To accomplish this task and break the gap that has persisted for years worldwide requires profound changes. That is why today we have joined this celebration, inviting Alliance women researchers to tell their stories. Stories of brilliant women being brilliant. Stories of girls’ dreams and how they became who they are today.
We know that girls need female role models that show they can be anything they want to be.
Meet the Alliance’s women scientists!
When I was younger, I wanted to improve public health by becoming a doctor.
I grew up to become an agricultural economist enthusiastic about healthy eating!

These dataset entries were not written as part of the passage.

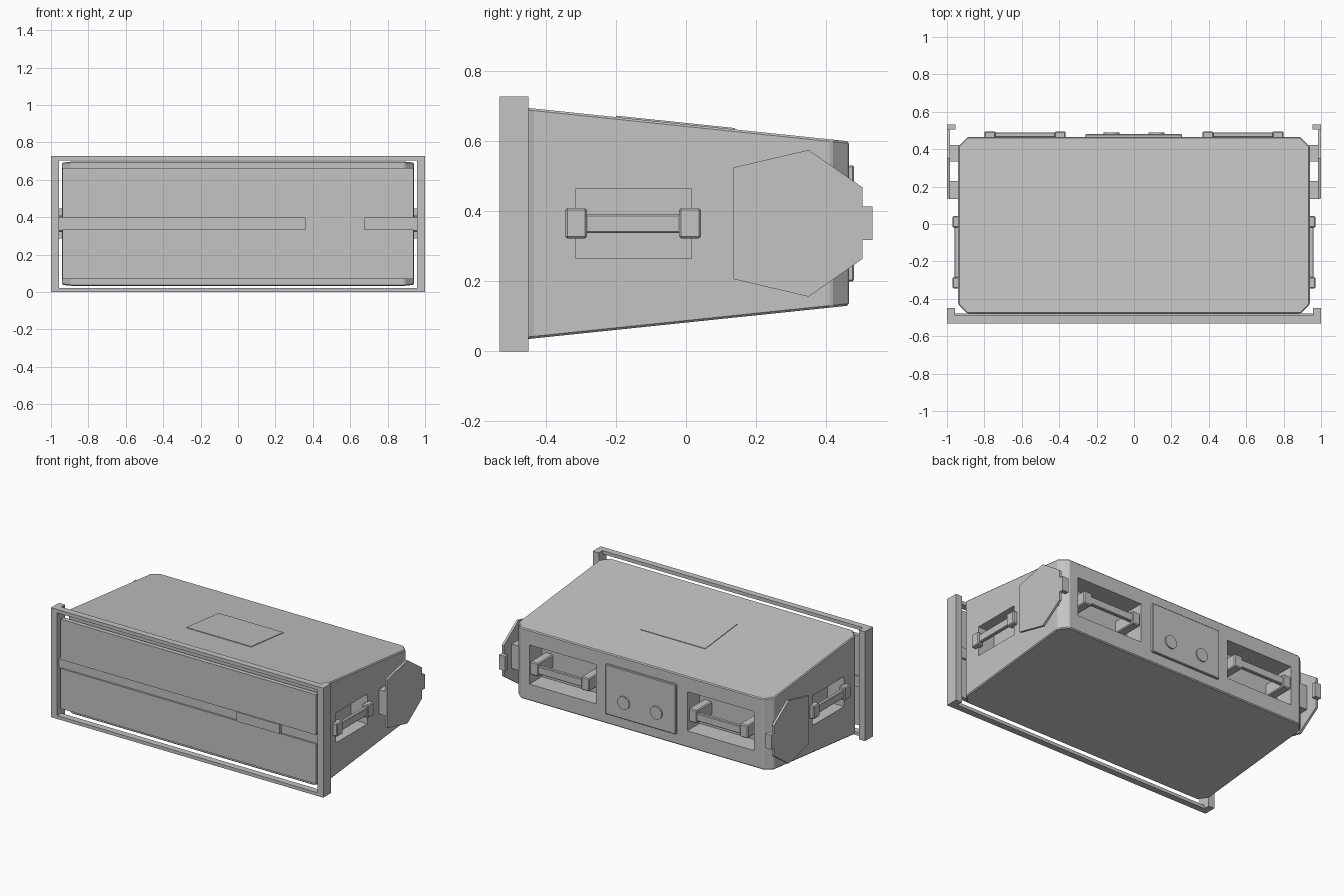
import bpy, bmesh, math
from mathutils import Vector

if "Cube" in bpy.data.objects:
    bpy.data.objects.remove(bpy.data.objects["Cube"], do_unlink=True)

grey = bpy.data.materials.new("plain grey")
grey.use_nodes = True
COLOUR = (0.55, 0.55, 0.55, 1)
grey.diffuse_color = COLOUR
grey.node_tree.nodes["Principled BSDF"].inputs["Base Color"].default_value = COLOUR


def finish(name, bm, bevel=0):
    bmesh.ops.recalc_face_normals(bm, faces=bm.faces)
    mesh = bpy.data.meshes.new(name)
    bm.to_mesh(mesh)
    bm.free()
    mesh.materials.append(grey)
    obj = bpy.data.objects.new(name, mesh)
    bpy.context.collection.objects.link(obj)
    if bevel:
        mod = obj.modifiers.new("soft edge", "BEVEL")
        mod.width = bevel
        mod.segments = 1
    return obj


def box(name, x, y, z, bevel=0):
    bm = bmesh.new()
    bmesh.ops.create_cube(bm, size=1)
    for v in bm.verts:
        v.co = [r[0] if c < 0 else r[1] for c, r in zip(v.co, (x, y, z))]
    return finish(name, bm, bevel)


def prism(name, lower, upper, bevel=0):
    """Solid between two matching loops of points."""
    bm = bmesh.new()
    a = [bm.verts.new(p) for p in lower]
    b = [bm.verts.new(p) for p in upper]
    bm.faces.new(a)
    bm.faces.new(b)
    for i in range(len(a)):
        j = (i + 1) % len(a)
        bm.faces.new((a[i], a[j], b[j], b[i]))
    return finish(name, bm, bevel)


def span(side, a, b):
    return tuple(sorted((side * a, side * b)))


def top_z(y):
    return 0.648 - 0.104 * y


def bottom_z(y):
    return 0.082 + 0.104 * y


# tapered body with clipped corners
W, F, B, C = 0.94, -0.48, 0.465, 0.05
outline = [(W - C, F), (W, F + C), (W, B - C), (W - C, B)]
outline += [(-x, y) for x, y in reversed(outline)]
body = prism("body", [(x, y, bottom_z(y)) for x, y in outline],
             [(x, y, top_z(y)) for x, y in outline], 0.006)


def recess(name, x, y, z):
    cutter = box(name, x, y, z)
    cutter.hide_render = True
    cutter.hide_viewport = True
    cutter.display_type = "WIRE"
    mod = body.modifiers.new(name, "BOOLEAN")
    mod.operation = "DIFFERENCE"
    mod.solver = "EXACT"
    mod.object = cutter


# raised plate on the sloping lid
lid = [(-0.24, -0.2), (0.237, -0.2), (0.237, 0.14), (-0.24, 0.14)]
prism("lid_plate", [(x, y, top_z(y) - 0.004) for x, y in lid],
      [(x, y, top_z(y) + 0.004) for x, y in lid])

# front frame
for z in ((0, 0.022), (0.704, 0.727)):
    box("frame_rail", (-1, 1), (-0.533, -0.49), z)

# front panels, cross bar and latch
box("lower_front_panel", (-0.937, 0.937), (-0.522, -0.492), (0.07, 0.335))
box("upper_front_panel", (-0.937, 0.937), (-0.522, -0.492), (0.395, 0.663))
box("cross_bar", (-0.958, 0.958), (-0.51, -0.478), (0.33, 0.4))
box("front_latch", (0.36, 0.675), (-0.53, -0.5), (0.335, 0.397))

# rear panel with two round knobs
box("rear_panel", (-0.26, 0.257), (0.45, 0.48), (0.2, 0.53), 0.004)

plate = [(0.136, 0.525), (0.35, 0.575), (0.504, 0.468),
         (0.504, 0.264), (0.35, 0.156), (0.136, 0.206)]

for s, side in ((1, "left"), (-1, "right")):
    box(side + "_frame_post", span(s, 0.956, 1), (-0.533, -0.45), (0, 0.727))

    # side handle in its recess
    recess(side + "_side_recess", span(s, 0.82, 1), (-0.315, 0.015), (0.265, 0.463))
    for y in ((-0.345, -0.283), (-0.02, 0.043)):
        box(side + "_side_handle_mount", span(s, 0.925, 0.97), y, (0.322, 0.409), 0.006)
    box(side + "_side_handle_bar", span(s, 0.935, 0.96), (-0.29, -0.01), (0.338, 0.39), 0.004)

    # guard plate on two brackets
    prism(side + "_guard_plate", [(s * 0.985, y, z) for y, z in plate],
          [(s, y, z) for y, z in plate])
    for y in ((0.135, 0.23), (0.335, 0.422)):
        box(side + "_guard_bracket", span(s, 0.92, 0.99), y, (0.285, 0.447))
    box(side + "_guard_tab", span(s, 0.955, 1), (0.504, 0.533), (0.318, 0.414))

    # rear handle in its recess
    recess(side + "_rear_recess", span(s, 0.335, 0.825), (0.335, 0.6), (0.24, 0.5))
    for x in ((0.74, 0.8), (0.365, 0.425)):
        box(side + "_rear_handle_mount", span(s, *x), (0.33, 0.495), (0.322, 0.409), 0.006)
    box(side + "_rear_handle_bar", span(s, 0.42, 0.745), (0.465, 0.49), (0.338, 0.39), 0.004)

    # rear knob
    bm = bmesh.new()
    bmesh.ops.create_cone(bm, cap_ends=True, segments=32, radius1=0.043,
                          radius2=0.043, depth=0.016)
    for v in bm.verts:
        v.co = Vector((v.co.x + s * 0.12, 0.48 + v.co.z, v.co.y + 0.31))
    knob = finish(side + "_rear_knob", bm)
    bpy.ops.object.select_all(action="DESELECT")
    knob.select_set(True)
    bpy.context.view_layer.objects.active = knob
    bpy.ops.object.shade_smooth_by_angle(angle=math.radians(30))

Through my career, I am able to talk to people about healthy diets and work around interventions that make healthy and nutritious foods more accessible and affordable, especially to the vulnerable poor, children, and women.

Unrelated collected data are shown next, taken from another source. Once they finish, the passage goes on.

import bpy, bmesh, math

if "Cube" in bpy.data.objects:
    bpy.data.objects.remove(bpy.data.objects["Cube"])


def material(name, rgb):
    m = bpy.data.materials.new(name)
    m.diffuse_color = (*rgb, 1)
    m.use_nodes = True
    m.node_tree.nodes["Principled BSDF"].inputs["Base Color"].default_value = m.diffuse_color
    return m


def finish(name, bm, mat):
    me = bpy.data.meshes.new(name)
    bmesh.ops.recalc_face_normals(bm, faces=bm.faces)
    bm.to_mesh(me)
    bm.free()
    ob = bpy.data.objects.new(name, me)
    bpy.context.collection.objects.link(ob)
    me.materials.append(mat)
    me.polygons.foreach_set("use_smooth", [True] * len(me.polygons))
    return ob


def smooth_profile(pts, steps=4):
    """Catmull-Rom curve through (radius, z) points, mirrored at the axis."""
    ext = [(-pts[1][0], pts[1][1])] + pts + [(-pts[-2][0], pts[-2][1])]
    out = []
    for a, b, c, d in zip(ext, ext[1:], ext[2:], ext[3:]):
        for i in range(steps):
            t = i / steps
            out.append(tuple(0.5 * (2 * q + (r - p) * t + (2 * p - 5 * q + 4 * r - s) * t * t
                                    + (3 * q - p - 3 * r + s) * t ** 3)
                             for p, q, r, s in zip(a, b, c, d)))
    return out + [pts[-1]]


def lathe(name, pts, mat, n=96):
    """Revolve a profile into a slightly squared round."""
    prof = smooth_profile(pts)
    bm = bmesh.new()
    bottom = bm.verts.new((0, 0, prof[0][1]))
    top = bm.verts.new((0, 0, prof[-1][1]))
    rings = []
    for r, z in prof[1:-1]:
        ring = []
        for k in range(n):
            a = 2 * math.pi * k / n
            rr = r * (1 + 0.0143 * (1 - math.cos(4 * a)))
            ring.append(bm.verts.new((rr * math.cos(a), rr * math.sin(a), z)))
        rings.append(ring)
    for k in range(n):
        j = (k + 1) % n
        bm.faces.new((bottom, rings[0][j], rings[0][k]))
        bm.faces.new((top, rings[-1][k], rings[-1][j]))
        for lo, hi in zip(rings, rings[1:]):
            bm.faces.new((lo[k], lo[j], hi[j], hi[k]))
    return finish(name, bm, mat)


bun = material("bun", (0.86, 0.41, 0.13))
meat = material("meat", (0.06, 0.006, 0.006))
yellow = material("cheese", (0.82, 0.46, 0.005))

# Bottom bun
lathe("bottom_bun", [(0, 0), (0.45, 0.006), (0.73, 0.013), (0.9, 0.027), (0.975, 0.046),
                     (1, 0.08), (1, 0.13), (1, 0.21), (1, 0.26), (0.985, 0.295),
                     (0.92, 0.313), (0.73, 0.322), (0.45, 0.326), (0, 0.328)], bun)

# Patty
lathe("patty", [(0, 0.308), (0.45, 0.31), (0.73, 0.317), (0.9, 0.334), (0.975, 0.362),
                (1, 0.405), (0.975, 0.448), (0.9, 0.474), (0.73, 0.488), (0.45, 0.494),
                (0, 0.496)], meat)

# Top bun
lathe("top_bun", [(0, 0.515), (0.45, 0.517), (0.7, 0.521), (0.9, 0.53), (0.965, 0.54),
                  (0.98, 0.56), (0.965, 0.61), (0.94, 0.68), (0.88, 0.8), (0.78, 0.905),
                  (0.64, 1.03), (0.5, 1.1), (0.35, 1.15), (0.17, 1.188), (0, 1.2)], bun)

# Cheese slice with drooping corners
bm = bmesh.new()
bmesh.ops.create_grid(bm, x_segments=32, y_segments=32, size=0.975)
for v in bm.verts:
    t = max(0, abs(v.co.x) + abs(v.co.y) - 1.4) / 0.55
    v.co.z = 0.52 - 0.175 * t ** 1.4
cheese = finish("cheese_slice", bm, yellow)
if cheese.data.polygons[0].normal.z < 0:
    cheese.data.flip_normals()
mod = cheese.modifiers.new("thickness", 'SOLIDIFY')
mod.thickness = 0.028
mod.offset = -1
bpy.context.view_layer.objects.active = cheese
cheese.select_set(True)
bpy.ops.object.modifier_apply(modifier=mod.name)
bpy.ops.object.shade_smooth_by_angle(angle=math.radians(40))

When I was younger, I never wanted to grow up, like Peter Pan.
I did eventually grow up… to become a Nutritional Scientist working for healthier diets and sustainable food systems.
My work enables me to collect stories about food and diets worldwide, and work with farmers and communities to enrich their daily diets.
Growing up, my dream was to become a Mathematician.
Now I am a Social Scientist leading our Climate Action team.
Through my work, I help improve the livelihoods of farmers impacted by climate change. I urge women interested in science: don’t let anyone stand in the way of your dreams or make you feel that you are not capable. You have the power to become whatever you want.
When I was younger, I thought I would keep people informed as a news anchor.
Now I am a research and development project coordinator for agriculture, food security, and climate change adaptation.
I work to give a meaningful user experience to stakeholders that will help the next- and end-users make use of the climate information and agro-advisories in their planning and decision-making.
When I was younger, I wanted to become an environmental “Indiana Jane”.
With hard work and persistence, I became an Environmental Scientist.
By conducting research in areas such as the Amazon forest, I help bring to light the many benefits of working in synergy with nature.
I have always been fascinated by the intersection of nature, science, and economics.
At the Alliance, I’ve deepened my knowledge on agrobiodiversity and worked on a broad spectrum of issues touching development, genetics, and law.
I’m glad to contribute to such complex and interconnected areas for a more inclusive and sustainable future!
When I was younger, I wanted to ride around the world on my scooter.
Now I travel the world as an Agricultural Economist! My work assesses how food system technologies and innovations impact the livelihoods of women, men, and youth.
I’m proud to have maintained a high level of professional work while simultaneously raising my children.
As a child, I dreamt of an adventurous life.
I grew up to become a Genetic Resources Scientist.
My career enables me to travel the world to collect crop germplasm.
I contribute to safeguarding one of humanity’s precious assets: the diversity of bananas.
When I was younger, I aspired to be a scientist. I always joined my mother on her farm.
I am now fully committed to scientific work, researching bananas in intensification systems.
I would encourage all women interested in science to never give up on their goals. Women are as strong and capable as men.
When I was younger, I thought I would become a primary school teacher.
Now I help my community as an Agri-climatology researcher.
My work helps vulnerable farming communities mitigate risks from climate change, and promotes the inclusion of both men and women in farming decision-making.
As a child, I hoped to be an astronaut…
Today I am a Researcher working with satellite imagery and automated techniques.
My work monitors deforestation and land cover change to identify environmental impacts and better inform decision-makers.
As a girl, I wanted to be a farmer.
I grew up to become a rural sociologist, working closely with agricultural scientists and farmers.
My work puts useful information into the hands of small farmers, especially many women farmers, so they can benefit from science as well.
Growing up, I wanted to become a marine biologist.
I did become a scientist, but now I research bananas and their close relative, enset!
My career enables me to contribute to better food security while meeting interesting, diverse people around the world!